We assumed above that after the Series A, the Series A investors own 30% of the company. But how much do the seed investors own after converting their note into shares?

How much equity does the note convert into?

Without the valuation cap, the seed investors end up with an ever diminishing share of the company as the valuation increases. The effect of the cap is that the convertible note investors are guaranteed a certain share of the company, even if you get a Foursquare valuation.

That minimum share is: (1 – [series A investor ownership] ) * [amount raised on conv note] / [valuation cap]. (The first factor takes into account the Series A dilution.) In this example, the note will convert into a minimum of (1–0.3) * $0.5m / $4m = 8.75% of the company’s shares.

2. What effective discount are the convertible note investors getting relative to the Series A investors?

If you didn’t have a cap, you would simply give a fixed (say 20%) discount when the note converts into shares. But when you have a cap, and your Series A valuation hits the cap, you’re fixing the price for the early investors, while the incoming Series A investors might be paying a lot more per share. So you are effectively giving a greater than 20% discount in that case.

Effective discount on conversion

I find this graph interesting, because it’s basically a measure of “how annoyed the VCs are going to be about the convertible note”. – Imagine you’re at the theatre, and you know that for the same ticket you paid 2 or even 3 times as much as the guy sitting next to you. You would not be happy, because it just doesn’t feel fair. If your valuation goes substantially above the cap, there can be a big difference in share price.

Of course, if your startup is awesome and investors are desperate to be part of your round, this probably won’t be an issue. And of course, maybe such a large discount is entirely fair if your Angel investors add a lot of value beyond the money they put in. But it’s a factor to keep in mind. At least with a graph like this you can start thinking about your numbers usefully.


None of this gives you an immediate answer to the question “what should we write on our convertible note term sheet?”, but at least you should now be able to think about valuation caps from a few different angles.

Disclaimer: neither am I a lawyer nor do I have much experience with this stuff, so my explanation may be horribly flawed or simply wrong. (If you find a mistake, please let me know.)

You can download the Excel spreadsheet which I used to generate these graphs. An interesting alternative way of looking at this would be to assume a fixed Series A amount, and instead work out what happens when you vary the valuation cap. I’ll leave that as an exercise for you, dear reader.

Incidentally, our awesome startup, Rapportive, is raising a seed round at the moment. It’s filling up quickly, so please get in touch soon if you may be interested.

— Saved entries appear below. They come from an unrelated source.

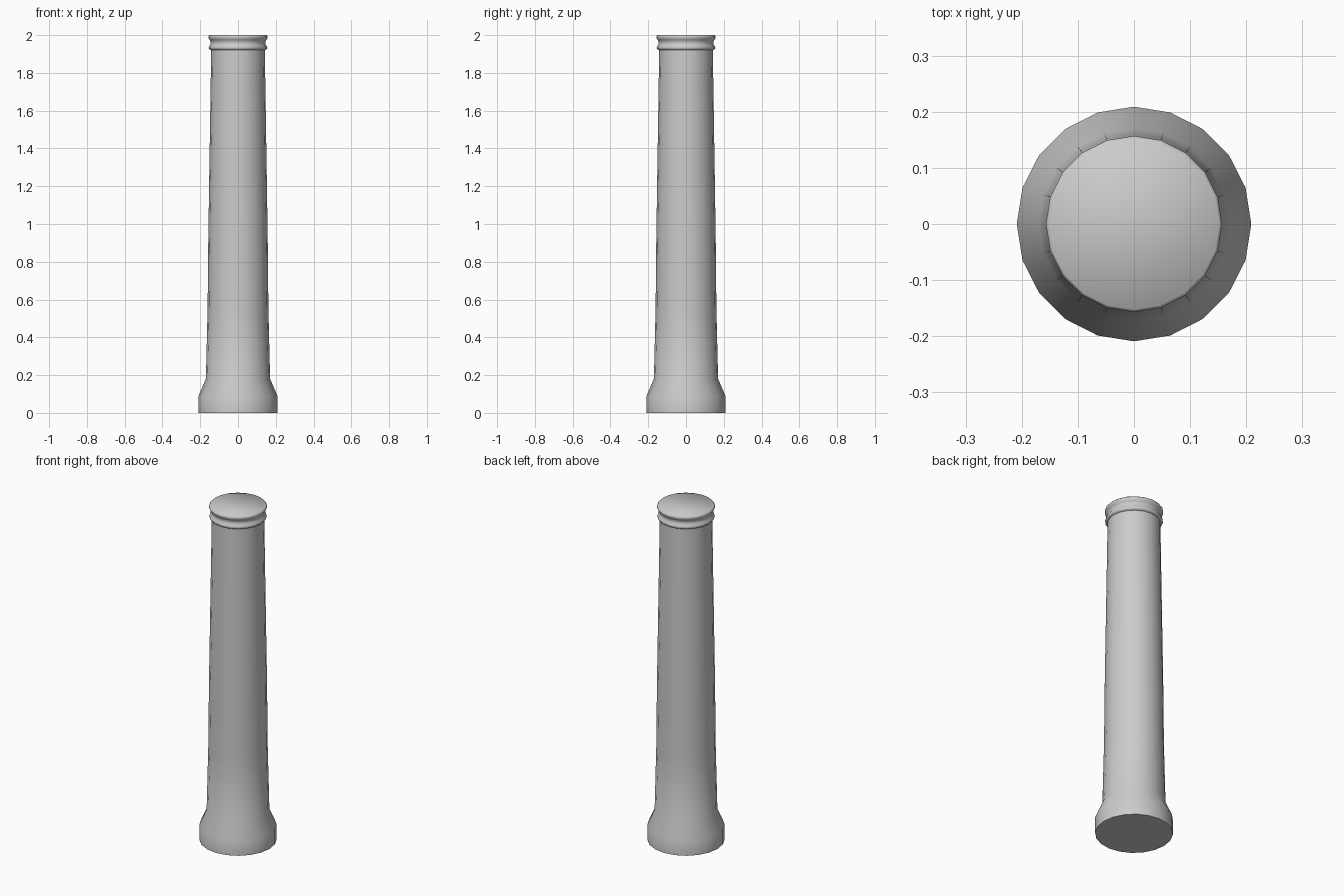
import bpy, bmesh, math

if "Cube" in bpy.data.objects:
    bpy.data.objects.remove(bpy.data.objects["Cube"])

SIDES = 20


def lathe(name, profile):
    """Revolve (radius, z) points around z and cap both ends."""
    bm = bmesh.new()
    rings = []
    for r, z in profile:
        angles = [2 * math.pi * i / SIDES for i in range(SIDES)]
        rings.append([bm.verts.new((r * math.cos(a), r * math.sin(a), z)) for a in angles])
    for low, high in zip(rings, rings[1:]):
        for i in range(SIDES):
            j = (i + 1) % SIDES
            bm.faces.new((low[i], low[j], high[j], high[i]))
    bm.faces.new(rings[0][::-1])
    bm.faces.new(rings[-1])
    mesh = bpy.data.meshes.new(name)
    bm.to_mesh(mesh)
    bm.free()
    obj = bpy.data.objects.new(name, mesh)
    bpy.context.collection.objects.link(obj)
    bpy.ops.object.select_all(action='DESELECT')
    obj.select_set(True)
    bpy.context.view_layer.objects.active = obj
    bpy.ops.object.shade_smooth_by_angle(angle=math.radians(60))
    return obj


# Flared foot, tapering shaft, collar ring, neck groove and top rim
base = [(0.209, 0.0), (0.209, 0.09), (0.17, 0.18)]
shaft = [(0.161, 0.55), (0.157, 0.95), (0.15, 1.4), (0.142, 1.92)]
collar = [(0.15, 1.923), (0.156, 1.932), (0.152, 1.942), (0.145, 1.951)]
rim = [(0.145, 1.967), (0.151, 1.975), (0.157, 1.985), (0.157, 1.994), (0.152, 2.0)]
lathe("column", base + shaft + collar + rim)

The terms may have certain similarities with my example here, or they may not – I couldn’t say. ;-)

Update (11 June 2010): Packed the Excel spreadsheet in a ZIP file to fix download problems.

Update (23 August 2011): Daniel Odio has made this into a Google Docs spreadsheet – you can just fill in your numbers and see the results immediately. Awesome!